_Your instructions_
Check every line below for the string "append". Copy the ones that have it.

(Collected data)
——

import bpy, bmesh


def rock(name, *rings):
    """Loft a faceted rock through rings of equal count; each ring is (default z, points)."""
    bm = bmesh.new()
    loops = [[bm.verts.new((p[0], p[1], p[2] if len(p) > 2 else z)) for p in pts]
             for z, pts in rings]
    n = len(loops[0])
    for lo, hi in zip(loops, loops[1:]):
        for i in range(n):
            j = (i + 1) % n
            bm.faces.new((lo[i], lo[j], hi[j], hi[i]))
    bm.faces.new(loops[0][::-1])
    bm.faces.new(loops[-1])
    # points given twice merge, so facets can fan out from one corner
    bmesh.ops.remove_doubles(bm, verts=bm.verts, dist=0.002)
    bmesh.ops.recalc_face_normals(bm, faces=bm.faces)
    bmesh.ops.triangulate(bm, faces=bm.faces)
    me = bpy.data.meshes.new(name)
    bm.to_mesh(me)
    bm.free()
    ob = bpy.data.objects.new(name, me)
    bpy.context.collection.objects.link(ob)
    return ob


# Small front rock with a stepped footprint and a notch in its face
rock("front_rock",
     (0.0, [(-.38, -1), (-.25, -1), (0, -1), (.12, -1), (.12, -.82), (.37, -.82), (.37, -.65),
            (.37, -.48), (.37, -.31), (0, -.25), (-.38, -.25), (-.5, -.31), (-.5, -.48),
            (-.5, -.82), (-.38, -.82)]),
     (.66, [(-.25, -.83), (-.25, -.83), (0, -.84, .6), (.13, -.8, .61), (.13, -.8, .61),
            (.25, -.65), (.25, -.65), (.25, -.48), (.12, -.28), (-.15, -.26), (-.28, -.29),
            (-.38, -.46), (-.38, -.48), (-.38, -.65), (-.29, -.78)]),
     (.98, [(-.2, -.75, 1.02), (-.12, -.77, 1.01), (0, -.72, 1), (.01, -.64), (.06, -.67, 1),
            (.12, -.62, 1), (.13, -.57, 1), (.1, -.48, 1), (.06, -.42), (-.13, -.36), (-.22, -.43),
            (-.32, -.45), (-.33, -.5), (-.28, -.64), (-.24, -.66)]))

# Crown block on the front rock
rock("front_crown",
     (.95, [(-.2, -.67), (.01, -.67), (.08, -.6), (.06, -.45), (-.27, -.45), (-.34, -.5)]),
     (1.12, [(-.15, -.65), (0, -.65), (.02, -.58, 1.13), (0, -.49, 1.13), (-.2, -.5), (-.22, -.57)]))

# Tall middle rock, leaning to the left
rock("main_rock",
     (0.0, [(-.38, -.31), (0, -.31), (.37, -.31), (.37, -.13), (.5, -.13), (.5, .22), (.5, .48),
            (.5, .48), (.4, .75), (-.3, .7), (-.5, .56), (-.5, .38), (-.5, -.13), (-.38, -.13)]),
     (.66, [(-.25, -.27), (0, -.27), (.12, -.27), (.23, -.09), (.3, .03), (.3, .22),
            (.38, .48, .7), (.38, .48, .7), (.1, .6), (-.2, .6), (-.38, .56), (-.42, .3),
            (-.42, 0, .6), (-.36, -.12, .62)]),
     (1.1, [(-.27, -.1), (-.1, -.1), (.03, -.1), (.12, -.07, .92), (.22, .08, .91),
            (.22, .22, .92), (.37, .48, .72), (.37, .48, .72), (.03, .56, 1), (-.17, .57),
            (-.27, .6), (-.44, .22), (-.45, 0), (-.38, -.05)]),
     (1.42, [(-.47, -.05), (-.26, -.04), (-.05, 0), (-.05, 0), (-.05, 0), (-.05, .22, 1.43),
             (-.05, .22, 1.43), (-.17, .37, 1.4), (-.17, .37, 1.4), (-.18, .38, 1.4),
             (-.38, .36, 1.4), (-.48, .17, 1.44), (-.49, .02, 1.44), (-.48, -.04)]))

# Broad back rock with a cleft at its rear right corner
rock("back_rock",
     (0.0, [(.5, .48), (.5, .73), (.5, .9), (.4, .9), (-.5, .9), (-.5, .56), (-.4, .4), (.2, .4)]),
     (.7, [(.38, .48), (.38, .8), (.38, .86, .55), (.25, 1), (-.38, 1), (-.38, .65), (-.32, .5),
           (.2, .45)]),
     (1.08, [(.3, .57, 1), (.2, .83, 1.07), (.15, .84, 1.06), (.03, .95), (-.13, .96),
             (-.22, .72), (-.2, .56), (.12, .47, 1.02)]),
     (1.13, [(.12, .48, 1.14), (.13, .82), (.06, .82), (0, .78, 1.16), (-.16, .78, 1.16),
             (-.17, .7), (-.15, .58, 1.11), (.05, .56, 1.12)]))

——

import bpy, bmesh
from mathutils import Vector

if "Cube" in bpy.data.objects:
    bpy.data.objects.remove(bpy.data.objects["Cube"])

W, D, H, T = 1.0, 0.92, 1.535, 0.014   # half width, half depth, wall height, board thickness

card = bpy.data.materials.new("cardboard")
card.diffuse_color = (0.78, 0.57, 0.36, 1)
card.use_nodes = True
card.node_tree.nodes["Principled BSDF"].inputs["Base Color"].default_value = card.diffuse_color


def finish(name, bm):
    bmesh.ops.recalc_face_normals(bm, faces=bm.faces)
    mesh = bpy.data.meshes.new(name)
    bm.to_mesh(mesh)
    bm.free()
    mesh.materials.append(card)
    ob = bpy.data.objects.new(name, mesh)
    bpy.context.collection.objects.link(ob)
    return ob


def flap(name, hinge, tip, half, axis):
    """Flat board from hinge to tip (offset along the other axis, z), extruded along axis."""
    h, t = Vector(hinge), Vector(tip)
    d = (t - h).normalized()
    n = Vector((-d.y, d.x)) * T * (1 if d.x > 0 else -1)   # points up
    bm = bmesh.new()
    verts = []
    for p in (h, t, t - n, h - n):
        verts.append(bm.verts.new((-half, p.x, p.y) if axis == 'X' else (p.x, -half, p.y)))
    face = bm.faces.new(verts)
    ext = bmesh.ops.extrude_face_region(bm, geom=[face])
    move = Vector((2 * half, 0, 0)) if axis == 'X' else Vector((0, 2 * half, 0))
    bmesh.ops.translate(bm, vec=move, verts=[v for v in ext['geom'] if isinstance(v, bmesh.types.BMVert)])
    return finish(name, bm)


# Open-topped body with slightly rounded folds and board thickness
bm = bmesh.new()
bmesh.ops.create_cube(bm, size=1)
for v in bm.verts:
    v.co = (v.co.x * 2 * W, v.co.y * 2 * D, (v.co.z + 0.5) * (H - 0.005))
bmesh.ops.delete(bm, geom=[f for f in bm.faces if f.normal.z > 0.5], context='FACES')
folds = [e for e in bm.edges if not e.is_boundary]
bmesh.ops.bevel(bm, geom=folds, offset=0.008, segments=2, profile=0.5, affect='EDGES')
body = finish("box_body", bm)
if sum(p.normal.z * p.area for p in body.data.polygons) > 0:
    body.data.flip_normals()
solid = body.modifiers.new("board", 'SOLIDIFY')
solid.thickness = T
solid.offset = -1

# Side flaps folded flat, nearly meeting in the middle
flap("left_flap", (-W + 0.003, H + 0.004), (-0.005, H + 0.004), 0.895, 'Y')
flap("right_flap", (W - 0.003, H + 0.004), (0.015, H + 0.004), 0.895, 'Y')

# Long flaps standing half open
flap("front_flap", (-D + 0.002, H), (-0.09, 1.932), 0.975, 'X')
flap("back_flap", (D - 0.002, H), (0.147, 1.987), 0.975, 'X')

——

_Exercise response_
    mesh.materials.append(card)
        verts.append(bm.verts.new((-half, p.x, p.y) if axis == 'X' else (p.x, -half, p.y)))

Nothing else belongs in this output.